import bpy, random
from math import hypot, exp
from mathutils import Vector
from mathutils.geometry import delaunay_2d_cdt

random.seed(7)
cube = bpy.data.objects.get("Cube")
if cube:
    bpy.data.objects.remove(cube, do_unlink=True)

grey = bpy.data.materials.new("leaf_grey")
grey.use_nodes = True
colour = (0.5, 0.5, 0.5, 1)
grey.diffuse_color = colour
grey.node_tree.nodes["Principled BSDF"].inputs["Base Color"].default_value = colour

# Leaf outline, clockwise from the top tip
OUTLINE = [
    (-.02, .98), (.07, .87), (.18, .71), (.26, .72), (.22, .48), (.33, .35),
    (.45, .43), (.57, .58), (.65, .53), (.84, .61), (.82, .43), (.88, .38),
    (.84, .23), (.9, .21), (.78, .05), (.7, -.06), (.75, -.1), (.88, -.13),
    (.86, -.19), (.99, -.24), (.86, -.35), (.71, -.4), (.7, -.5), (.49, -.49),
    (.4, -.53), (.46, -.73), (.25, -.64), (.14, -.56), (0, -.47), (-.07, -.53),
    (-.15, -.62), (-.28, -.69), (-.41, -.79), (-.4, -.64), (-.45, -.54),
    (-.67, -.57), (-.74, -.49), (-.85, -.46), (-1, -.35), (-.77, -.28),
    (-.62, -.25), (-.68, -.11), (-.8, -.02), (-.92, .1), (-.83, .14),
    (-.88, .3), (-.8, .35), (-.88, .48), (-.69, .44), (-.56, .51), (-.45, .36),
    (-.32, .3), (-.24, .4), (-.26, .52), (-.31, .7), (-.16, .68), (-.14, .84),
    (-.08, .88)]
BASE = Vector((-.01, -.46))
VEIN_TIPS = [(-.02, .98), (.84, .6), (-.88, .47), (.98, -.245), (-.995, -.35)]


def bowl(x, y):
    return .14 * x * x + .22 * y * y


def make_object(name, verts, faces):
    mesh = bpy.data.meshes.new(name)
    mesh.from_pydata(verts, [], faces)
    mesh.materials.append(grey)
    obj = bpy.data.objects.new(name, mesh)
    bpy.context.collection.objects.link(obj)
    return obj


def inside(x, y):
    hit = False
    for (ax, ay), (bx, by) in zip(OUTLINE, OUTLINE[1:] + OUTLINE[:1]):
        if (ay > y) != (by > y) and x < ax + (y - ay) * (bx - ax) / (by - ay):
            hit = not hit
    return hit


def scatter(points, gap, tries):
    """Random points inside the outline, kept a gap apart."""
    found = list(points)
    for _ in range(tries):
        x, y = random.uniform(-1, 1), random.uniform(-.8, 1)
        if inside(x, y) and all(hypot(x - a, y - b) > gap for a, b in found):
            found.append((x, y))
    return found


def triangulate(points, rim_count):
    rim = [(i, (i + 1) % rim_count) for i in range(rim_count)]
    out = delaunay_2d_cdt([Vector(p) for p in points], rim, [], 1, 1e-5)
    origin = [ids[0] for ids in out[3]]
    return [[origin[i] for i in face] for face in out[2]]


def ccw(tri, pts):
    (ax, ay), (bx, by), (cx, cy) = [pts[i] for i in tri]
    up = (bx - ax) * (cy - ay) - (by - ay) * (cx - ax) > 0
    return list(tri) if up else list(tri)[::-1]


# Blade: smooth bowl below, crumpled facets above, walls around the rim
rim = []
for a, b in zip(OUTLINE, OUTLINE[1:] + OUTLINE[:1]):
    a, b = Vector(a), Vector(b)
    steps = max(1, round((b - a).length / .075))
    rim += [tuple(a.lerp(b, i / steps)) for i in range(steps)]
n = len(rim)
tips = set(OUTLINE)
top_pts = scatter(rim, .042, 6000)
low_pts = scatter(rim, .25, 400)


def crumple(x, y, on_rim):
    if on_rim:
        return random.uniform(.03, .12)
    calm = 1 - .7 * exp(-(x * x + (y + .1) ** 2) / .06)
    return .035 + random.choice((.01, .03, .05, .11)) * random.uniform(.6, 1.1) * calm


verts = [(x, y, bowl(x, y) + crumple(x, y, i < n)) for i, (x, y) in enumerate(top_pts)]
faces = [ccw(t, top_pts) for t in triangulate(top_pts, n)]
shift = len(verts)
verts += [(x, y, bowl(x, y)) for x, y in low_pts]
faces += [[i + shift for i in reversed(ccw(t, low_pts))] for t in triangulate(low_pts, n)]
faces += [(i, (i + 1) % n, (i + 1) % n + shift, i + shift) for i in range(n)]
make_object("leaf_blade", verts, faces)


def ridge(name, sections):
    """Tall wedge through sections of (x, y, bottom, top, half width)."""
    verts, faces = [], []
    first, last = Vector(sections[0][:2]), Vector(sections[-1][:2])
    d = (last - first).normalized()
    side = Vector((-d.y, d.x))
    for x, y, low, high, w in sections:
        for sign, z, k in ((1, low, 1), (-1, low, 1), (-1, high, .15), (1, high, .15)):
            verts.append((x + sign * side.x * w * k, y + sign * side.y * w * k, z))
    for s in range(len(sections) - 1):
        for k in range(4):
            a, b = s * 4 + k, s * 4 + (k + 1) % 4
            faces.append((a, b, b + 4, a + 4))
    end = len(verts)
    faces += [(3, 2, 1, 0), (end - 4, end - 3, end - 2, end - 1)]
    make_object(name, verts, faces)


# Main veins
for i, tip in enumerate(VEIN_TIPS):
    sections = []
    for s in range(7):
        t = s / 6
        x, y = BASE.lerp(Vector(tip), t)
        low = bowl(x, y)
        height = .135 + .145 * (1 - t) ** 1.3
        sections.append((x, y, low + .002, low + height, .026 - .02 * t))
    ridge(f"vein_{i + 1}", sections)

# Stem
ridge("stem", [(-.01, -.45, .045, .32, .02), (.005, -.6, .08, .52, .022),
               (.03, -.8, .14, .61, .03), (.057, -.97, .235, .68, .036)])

### What needs to be done
Print all the entries exactly as written.

### Your response
import bpy, random
from math import hypot, exp
from mathutils import Vector
from mathutils.geometry import delaunay_2d_cdt

random.seed(7)
cube = bpy.data.objects.get("Cube")
if cube:
    bpy.data.objects.remove(cube, do_unlink=True)

grey = bpy.data.materials.new("leaf_grey")
grey.use_nodes = True
colour = (0.5, 0.5, 0.5, 1)
grey.diffuse_color = colour
grey.node_tree.nodes["Principled BSDF"].inputs["Base Color"].default_value = colour

# Leaf outline, clockwise from the top tip
OUTLINE = [
    (-.02, .98), (.07, .87), (.18, .71), (.26, .72), (.22, .48), (.33, .35),
    (.45, .43), (.57, .58), (.65, .53), (.84, .61), (.82, .43), (.88, .38),
    (.84, .23), (.9, .21), (.78, .05), (.7, -.06), (.75, -.1), (.88, -.13),
    (.86, -.19), (.99, -.24), (.86, -.35), (.71, -.4), (.7, -.5), (.49, -.49),
    (.4, -.53), (.46, -.73), (.25, -.64), (.14, -.56), (0, -.47), (-.07, -.53),
    (-.15, -.62), (-.28, -.69), (-.41, -.79), (-.4, -.64), (-.45, -.54),
    (-.67, -.57), (-.74, -.49), (-.85, -.46), (-1, -.35), (-.77, -.28),
    (-.62, -.25), (-.68, -.11), (-.8, -.02), (-.92, .1), (-.83, .14),
    (-.88, .3), (-.8, .35), (-.88, .48), (-.69, .44), (-.56, .51), (-.45, .36),
    (-.32, .3), (-.24, .4), (-.26, .52), (-.31, .7), (-.16, .68), (-.14, .84),
    (-.08, .88)]
BASE = Vector((-.01, -.46))
VEIN_TIPS = [(-.02, .98), (.84, .6), (-.88, .47), (.98, -.245), (-.995, -.35)]


def bowl(x, y):
    return .14 * x * x + .22 * y * y


def make_object(name, verts, faces):
    mesh = bpy.data.meshes.new(name)
    mesh.from_pydata(verts, [], faces)
    mesh.materials.append(grey)
    obj = bpy.data.objects.new(name, mesh)
    bpy.context.collection.objects.link(obj)
    return obj


def inside(x, y):
    hit = False
    for (ax, ay), (bx, by) in zip(OUTLINE, OUTLINE[1:] + OUTLINE[:1]):
        if (ay > y) != (by > y) and x < ax + (y - ay) * (bx - ax) / (by - ay):
            hit = not hit
    return hit


def scatter(points, gap, tries):
    """Random points inside the outline, kept a gap apart."""
    found = list(points)
    for _ in range(tries):
        x, y = random.uniform(-1, 1), random.uniform(-.8, 1)
        if inside(x, y) and all(hypot(x - a, y - b) > gap for a, b in found):
            found.append((x, y))
    return found


def triangulate(points, rim_count):
    rim = [(i, (i + 1) % rim_count) for i in range(rim_count)]
    out = delaunay_2d_cdt([Vector(p) for p in points], rim, [], 1, 1e-5)
    origin = [ids[0] for ids in out[3]]
    return [[origin[i] for i in face] for face in out[2]]


def ccw(tri, pts):
    (ax, ay), (bx, by), (cx, cy) = [pts[i] for i in tri]
    up = (bx - ax) * (cy - ay) - (by - ay) * (cx - ax) > 0
    return list(tri) if up else list(tri)[::-1]


# Blade: smooth bowl below, crumpled facets above, walls around the rim
rim = []
for a, b in zip(OUTLINE, OUTLINE[1:] + OUTLINE[:1]):
    a, b = Vector(a), Vector(b)
    steps = max(1, round((b - a).length / .075))
    rim += [tuple(a.lerp(b, i / steps)) for i in range(steps)]
n = len(rim)
tips = set(OUTLINE)
top_pts = scatter(rim, .042, 6000)
low_pts = scatter(rim, .25, 400)


def crumple(x, y, on_rim):
    if on_rim:
        return random.uniform(.03, .12)
    calm = 1 - .7 * exp(-(x * x + (y + .1) ** 2) / .06)
    return .035 + random.choice((.01, .03, .05, .11)) * random.uniform(.6, 1.1) * calm


verts = [(x, y, bowl(x, y) + crumple(x, y, i < n)) for i, (x, y) in enumerate(top_pts)]
faces = [ccw(t, top_pts) for t in triangulate(top_pts, n)]
shift = len(verts)
verts += [(x, y, bowl(x, y)) for x, y in low_pts]
faces += [[i + shift for i in reversed(ccw(t, low_pts))] for t in triangulate(low_pts, n)]
faces += [(i, (i + 1) % n, (i + 1) % n + shift, i + shift) for i in range(n)]
make_object("leaf_blade", verts, faces)


def ridge(name, sections):
    """Tall wedge through sections of (x, y, bottom, top, half width)."""
    verts, faces = [], []
    first, last = Vector(sections[0][:2]), Vector(sections[-1][:2])
    d = (last - first).normalized()
    side = Vector((-d.y, d.x))
    for x, y, low, high, w in sections:
        for sign, z, k in ((1, low, 1), (-1, low, 1), (-1, high, .15), (1, high, .15)):
            verts.append((x + sign * side.x * w * k, y + sign * side.y * w * k, z))
    for s in range(len(sections) - 1):
        for k in range(4):
            a, b = s * 4 + k, s * 4 + (k + 1) % 4
            faces.append((a, b, b + 4, a + 4))
    end = len(verts)
    faces += [(3, 2, 1, 0), (end - 4, end - 3, end - 2, end - 1)]
    make_object(name, verts, faces)


# Main veins
for i, tip in enumerate(VEIN_TIPS):
    sections = []
    for s in range(7):
        t = s / 6
        x, y = BASE.lerp(Vector(tip), t)
        low = bowl(x, y)
        height = .135 + .145 * (1 - t) ** 1.3
        sections.append((x, y, low + .002, low + height, .026 - .02 * t))
    ridge(f"vein_{i + 1}", sections)

# Stem
ridge("stem", [(-.01, -.45, .045, .32, .02), (.005, -.6, .08, .52, .022),
               (.03, -.8, .14, .61, .03), (.057, -.97, .235, .68, .036)])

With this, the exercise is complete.